Pointing to the Congress Street Bridge from the fifth floor of the nearby Boston Children’s Museum, Nicola Williams made a proud proclamation. “We are taking over this bridge,” she said. “Yes we are.”
More than a year of hard-work and sleepless nights is about to pay off for Williams, producer and marketing director of the Boston Local Food Festival and the rest of the Festival team. This Saturday from 11 a.m. to 5 p.m., the First Annual Boston Local Food Festival will take place in front of the Children’s Museum and down Congress Street in the Boston Waterfront and Fort Point Channel. One hundred and ten vendors from New England will be present, selling local food for $5 or less.
The president of the Sustainable Business Network of Greater Boston (SBN), Susan Labandibar explained the purpose of the event — using an apple as an example.
“For me, what this apple is,” said Labandibar, as she held up an imported Chilean apple at a press conference earlier this month, “It’s a missed opportunity for [small] business owners like me to generate income that will generate jobs in our economy.”
She said the Boston Local Food Festival will show people that the same foods that grocery stores import from all over the country and world can be purchased from local suppliers.
“Food doesn’t necessarily come from a box from an airplane from Chile — [it] can be packed locally and that is happening locally,” she said. “What’s wrong with this apple is there are apples on the trees right now, here, in New England. And we are buying apple from thousands and thousands of miles away.”
Jamey Lionette, local food guru and consultant, said that an overarching goal of the Festival “is ultimately to get local food into the city, and not just in certain neighborhoods,” he said, “but inclusive of all neighborhoods. It’s pretty clear: Food, for the first time in human history, is dangerous. We can’t just look at it as something for ourselves only; we have to make sure that everyone in this city has access to it.”
By promoting local famers, producers and chefs in Boston and New England, the Festival hopes that the limited number of restaurants serving local food in Boston will gain customers.
Highlights of the Festival include: winter cooking demonstrations; a whole-hog butchery demonstration followed bybarbeque from M&M ribs using some of the less-popular parts of that same pig; and The Food Project’s mobile farmer’s market, a service that brings local produce to areas of the city that don’t have access to local foods.
The Food Project, known for supplying produce at lower than grocery store prices as well as City Growers, known for its hyper-local urban-Boston grown produce, will supply many of the vendors present at the Festival. Also not to be missed will be Upham Corner’s own Restaurant Laura serving local Cape Verdean cuisine and Singh’s Roti Shop serving West Indian roti.

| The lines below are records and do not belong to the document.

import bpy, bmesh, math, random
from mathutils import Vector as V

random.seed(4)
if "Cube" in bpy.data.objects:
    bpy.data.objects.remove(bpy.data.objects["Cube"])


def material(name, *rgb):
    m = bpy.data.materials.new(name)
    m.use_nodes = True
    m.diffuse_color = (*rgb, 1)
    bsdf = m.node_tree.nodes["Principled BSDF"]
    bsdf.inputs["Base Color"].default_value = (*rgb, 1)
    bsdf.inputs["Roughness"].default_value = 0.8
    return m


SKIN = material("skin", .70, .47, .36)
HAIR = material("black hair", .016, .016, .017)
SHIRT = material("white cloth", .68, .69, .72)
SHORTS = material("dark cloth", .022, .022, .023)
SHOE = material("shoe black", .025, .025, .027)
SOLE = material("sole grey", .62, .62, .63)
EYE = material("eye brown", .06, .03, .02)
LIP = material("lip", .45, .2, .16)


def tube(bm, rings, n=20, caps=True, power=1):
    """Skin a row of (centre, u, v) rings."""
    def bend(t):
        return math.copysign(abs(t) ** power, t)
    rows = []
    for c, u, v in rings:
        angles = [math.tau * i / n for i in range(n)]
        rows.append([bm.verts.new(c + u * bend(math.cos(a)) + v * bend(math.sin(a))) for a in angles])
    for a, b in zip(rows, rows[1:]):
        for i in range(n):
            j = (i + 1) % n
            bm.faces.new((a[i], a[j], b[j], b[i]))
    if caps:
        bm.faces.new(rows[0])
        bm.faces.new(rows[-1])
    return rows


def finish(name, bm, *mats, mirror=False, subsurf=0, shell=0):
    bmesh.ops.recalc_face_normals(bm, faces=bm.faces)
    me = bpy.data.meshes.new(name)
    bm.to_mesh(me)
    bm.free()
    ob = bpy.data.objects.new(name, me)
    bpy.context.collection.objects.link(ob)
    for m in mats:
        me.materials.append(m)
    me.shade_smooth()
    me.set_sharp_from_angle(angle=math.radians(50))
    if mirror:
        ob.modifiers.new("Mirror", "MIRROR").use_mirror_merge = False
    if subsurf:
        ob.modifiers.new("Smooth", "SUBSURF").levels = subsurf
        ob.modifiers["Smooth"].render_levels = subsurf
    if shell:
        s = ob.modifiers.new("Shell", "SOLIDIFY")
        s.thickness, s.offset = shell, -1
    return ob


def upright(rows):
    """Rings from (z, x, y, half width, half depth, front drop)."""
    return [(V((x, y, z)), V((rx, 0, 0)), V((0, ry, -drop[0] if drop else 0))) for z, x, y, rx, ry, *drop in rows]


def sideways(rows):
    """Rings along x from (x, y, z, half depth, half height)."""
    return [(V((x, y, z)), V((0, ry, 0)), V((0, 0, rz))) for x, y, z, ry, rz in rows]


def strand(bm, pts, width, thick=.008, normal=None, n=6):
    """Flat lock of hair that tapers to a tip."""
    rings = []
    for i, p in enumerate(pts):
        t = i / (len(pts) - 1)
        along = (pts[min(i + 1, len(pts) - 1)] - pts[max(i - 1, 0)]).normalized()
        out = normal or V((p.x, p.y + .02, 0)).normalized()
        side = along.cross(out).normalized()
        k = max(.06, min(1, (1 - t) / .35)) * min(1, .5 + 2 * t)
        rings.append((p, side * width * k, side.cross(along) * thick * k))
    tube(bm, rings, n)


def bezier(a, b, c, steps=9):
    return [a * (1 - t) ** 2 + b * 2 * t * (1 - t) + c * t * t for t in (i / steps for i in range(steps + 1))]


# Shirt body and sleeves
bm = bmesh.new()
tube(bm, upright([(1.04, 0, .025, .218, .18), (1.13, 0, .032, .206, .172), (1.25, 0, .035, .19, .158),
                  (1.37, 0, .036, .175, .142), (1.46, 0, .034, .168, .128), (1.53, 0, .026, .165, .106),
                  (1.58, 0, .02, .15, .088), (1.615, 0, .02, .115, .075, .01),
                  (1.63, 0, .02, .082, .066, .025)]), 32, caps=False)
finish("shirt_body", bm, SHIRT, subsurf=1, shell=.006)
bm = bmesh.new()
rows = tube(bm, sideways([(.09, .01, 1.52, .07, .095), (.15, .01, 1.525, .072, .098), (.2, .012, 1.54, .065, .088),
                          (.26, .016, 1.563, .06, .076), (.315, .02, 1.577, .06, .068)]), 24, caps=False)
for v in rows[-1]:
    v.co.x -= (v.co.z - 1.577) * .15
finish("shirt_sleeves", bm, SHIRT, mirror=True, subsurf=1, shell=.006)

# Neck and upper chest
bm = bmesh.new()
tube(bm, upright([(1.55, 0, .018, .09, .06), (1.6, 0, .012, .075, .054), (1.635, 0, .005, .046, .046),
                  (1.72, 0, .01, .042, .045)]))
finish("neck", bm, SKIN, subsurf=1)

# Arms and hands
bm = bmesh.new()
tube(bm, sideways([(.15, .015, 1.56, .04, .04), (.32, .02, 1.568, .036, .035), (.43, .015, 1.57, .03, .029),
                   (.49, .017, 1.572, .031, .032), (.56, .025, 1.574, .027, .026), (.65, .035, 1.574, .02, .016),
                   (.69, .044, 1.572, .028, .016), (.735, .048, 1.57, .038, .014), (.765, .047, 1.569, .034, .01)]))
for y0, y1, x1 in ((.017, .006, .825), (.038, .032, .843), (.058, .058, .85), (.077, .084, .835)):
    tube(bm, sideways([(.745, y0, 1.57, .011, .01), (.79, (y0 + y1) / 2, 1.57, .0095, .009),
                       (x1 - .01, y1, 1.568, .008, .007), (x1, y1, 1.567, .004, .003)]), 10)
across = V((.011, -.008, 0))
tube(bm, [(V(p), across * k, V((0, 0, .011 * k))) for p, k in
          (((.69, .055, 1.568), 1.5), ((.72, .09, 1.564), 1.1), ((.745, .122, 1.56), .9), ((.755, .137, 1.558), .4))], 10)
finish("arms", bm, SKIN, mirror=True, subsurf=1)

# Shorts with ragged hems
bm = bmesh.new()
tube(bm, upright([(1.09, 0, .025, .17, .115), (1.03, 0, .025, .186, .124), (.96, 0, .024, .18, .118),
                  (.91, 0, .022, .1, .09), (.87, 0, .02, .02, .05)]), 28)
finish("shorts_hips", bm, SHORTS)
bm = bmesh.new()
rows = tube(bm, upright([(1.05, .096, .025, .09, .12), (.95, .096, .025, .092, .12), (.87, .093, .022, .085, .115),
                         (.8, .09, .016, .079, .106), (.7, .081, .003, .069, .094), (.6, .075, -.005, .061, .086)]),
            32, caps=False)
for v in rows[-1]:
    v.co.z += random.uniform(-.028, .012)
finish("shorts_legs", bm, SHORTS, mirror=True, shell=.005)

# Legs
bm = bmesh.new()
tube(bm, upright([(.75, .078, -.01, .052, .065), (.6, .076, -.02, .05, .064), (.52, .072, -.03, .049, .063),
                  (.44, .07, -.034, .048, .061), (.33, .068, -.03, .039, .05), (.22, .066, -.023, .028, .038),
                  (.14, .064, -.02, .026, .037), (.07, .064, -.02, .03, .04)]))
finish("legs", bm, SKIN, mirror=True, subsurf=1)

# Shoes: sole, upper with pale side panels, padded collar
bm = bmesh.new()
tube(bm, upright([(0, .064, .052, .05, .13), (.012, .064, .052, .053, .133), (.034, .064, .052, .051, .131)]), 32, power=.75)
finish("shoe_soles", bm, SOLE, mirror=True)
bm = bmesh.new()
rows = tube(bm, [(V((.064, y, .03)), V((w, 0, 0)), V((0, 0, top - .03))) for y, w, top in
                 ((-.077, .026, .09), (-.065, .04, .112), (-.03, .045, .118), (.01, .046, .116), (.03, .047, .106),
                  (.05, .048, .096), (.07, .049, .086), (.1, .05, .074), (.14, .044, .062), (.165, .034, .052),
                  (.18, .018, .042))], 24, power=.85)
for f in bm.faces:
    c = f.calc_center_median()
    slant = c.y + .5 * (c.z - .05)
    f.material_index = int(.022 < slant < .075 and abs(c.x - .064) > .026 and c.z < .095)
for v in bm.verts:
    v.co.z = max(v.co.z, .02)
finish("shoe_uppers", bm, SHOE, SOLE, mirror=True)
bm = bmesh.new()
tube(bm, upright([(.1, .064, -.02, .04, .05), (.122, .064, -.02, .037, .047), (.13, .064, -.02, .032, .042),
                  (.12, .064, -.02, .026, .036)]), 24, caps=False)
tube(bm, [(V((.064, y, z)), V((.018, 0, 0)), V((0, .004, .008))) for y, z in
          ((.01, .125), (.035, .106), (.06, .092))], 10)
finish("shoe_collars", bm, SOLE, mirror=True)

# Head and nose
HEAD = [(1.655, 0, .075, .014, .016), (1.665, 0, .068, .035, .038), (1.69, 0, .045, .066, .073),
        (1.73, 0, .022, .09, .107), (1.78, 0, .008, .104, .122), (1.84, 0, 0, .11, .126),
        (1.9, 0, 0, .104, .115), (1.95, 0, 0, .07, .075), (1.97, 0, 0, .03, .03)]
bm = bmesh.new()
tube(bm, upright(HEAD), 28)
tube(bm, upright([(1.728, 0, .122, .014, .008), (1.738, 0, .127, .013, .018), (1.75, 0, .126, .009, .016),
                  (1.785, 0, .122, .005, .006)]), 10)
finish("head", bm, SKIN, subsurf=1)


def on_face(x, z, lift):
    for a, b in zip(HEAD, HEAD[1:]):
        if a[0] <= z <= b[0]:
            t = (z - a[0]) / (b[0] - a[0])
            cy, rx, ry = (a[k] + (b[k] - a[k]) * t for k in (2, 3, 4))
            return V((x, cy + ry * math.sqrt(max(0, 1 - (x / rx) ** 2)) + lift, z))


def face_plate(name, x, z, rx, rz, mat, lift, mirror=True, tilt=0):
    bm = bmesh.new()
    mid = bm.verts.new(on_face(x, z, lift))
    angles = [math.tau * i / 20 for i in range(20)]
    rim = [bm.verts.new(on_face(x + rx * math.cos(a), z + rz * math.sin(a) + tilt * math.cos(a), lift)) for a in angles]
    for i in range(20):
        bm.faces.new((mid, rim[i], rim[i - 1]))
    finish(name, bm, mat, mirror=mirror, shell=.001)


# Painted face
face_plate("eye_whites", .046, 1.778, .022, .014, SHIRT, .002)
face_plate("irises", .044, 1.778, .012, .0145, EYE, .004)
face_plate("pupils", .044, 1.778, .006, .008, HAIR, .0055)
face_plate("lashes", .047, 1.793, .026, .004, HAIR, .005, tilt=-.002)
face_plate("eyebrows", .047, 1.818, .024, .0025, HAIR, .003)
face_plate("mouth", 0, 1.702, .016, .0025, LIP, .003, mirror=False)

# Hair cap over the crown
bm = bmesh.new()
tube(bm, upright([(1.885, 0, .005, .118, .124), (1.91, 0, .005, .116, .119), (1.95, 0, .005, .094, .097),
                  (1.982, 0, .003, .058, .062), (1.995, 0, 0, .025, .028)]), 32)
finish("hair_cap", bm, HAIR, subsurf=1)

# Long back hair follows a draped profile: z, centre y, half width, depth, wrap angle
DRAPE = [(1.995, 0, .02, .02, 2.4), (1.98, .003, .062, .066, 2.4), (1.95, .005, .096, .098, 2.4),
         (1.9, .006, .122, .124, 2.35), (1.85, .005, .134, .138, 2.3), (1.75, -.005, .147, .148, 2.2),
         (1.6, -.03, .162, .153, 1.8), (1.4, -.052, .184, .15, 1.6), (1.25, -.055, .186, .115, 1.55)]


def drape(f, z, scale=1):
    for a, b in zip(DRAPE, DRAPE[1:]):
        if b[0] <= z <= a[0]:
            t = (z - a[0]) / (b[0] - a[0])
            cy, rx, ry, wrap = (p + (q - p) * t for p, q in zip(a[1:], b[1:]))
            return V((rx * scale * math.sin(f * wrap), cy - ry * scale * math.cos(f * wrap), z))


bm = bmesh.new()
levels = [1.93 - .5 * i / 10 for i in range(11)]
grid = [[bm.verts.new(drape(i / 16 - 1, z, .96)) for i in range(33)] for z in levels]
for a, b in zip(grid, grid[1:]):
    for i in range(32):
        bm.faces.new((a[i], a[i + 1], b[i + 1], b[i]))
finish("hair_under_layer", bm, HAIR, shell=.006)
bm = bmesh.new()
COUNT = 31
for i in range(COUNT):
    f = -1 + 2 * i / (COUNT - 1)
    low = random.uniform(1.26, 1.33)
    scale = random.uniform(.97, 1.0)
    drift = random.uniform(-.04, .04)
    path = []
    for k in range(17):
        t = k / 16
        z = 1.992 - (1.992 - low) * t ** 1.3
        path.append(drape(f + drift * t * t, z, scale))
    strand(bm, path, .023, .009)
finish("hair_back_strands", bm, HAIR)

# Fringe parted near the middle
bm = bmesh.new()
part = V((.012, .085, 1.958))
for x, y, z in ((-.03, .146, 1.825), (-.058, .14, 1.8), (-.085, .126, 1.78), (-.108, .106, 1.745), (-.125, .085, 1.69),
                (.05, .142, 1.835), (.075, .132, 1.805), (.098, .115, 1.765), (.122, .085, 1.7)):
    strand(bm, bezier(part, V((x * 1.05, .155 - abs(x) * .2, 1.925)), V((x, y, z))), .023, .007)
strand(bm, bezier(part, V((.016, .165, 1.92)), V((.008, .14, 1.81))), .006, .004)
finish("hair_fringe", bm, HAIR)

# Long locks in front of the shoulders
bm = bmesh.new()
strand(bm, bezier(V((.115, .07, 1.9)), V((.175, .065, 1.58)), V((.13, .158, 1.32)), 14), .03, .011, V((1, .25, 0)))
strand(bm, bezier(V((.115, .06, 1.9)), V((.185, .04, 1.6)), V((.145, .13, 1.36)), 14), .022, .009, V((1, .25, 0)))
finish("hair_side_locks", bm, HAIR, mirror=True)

“So with this Festival,” said Lionette, ”we’re hoping that thousands potential customers will come and look for places like Singh’s or look for Restaurant Laura, try their food, go ‘Wow this is amazing; this is local; this is a reality; this can be done’ and start patronizing their restaurants.”
The Boston Local Food Festival also will act as an example of how others can take part in large-scale sustainability and recycling. The Festival will bring in its own supply of local water with two stations where people can fill their water bottles. No bottled water or soda is allowed. It will also be a zero-waste event, meaning that 90 percent of all waste will be recycled. All utensils, plates and cups will be compostable and Styrofoam will not be present.
Laury Hammel, SBN executive Director and Local Food Festival visionary, said that he thinks that asking local restaurants to participate in the Festival and having Lionette teach them where to buy local products and sustainable utensils is having an impact. The Festival is bringing about “a transformation of the local food system,” Hammel said.
As Hammel bit into a local apple, he explained that his “absolute passion for locally grown apples” was the source of his vision for the Local Food Festival.
“If you think about the fact that we are eating a lot of apples in Massachusetts and Boston that come from outside New England it’s a little bit crazy,” he said, “Why we would ever ship an apple outside of Boston until we were completely filled? I can’t imagine it!”
He wants to change a startling fact. “Less than five percent of the food we eat in Massachusetts comes from Massachusetts,” he said.
More important, he is ready to show every resident of Boston just how to change that statistic. “When you come to this festival,” he said, “You are going to see things that you’ve never seen before, you’re going to taste things you’ve never tasted before, you’re going to find out about things you didn’t know existed.”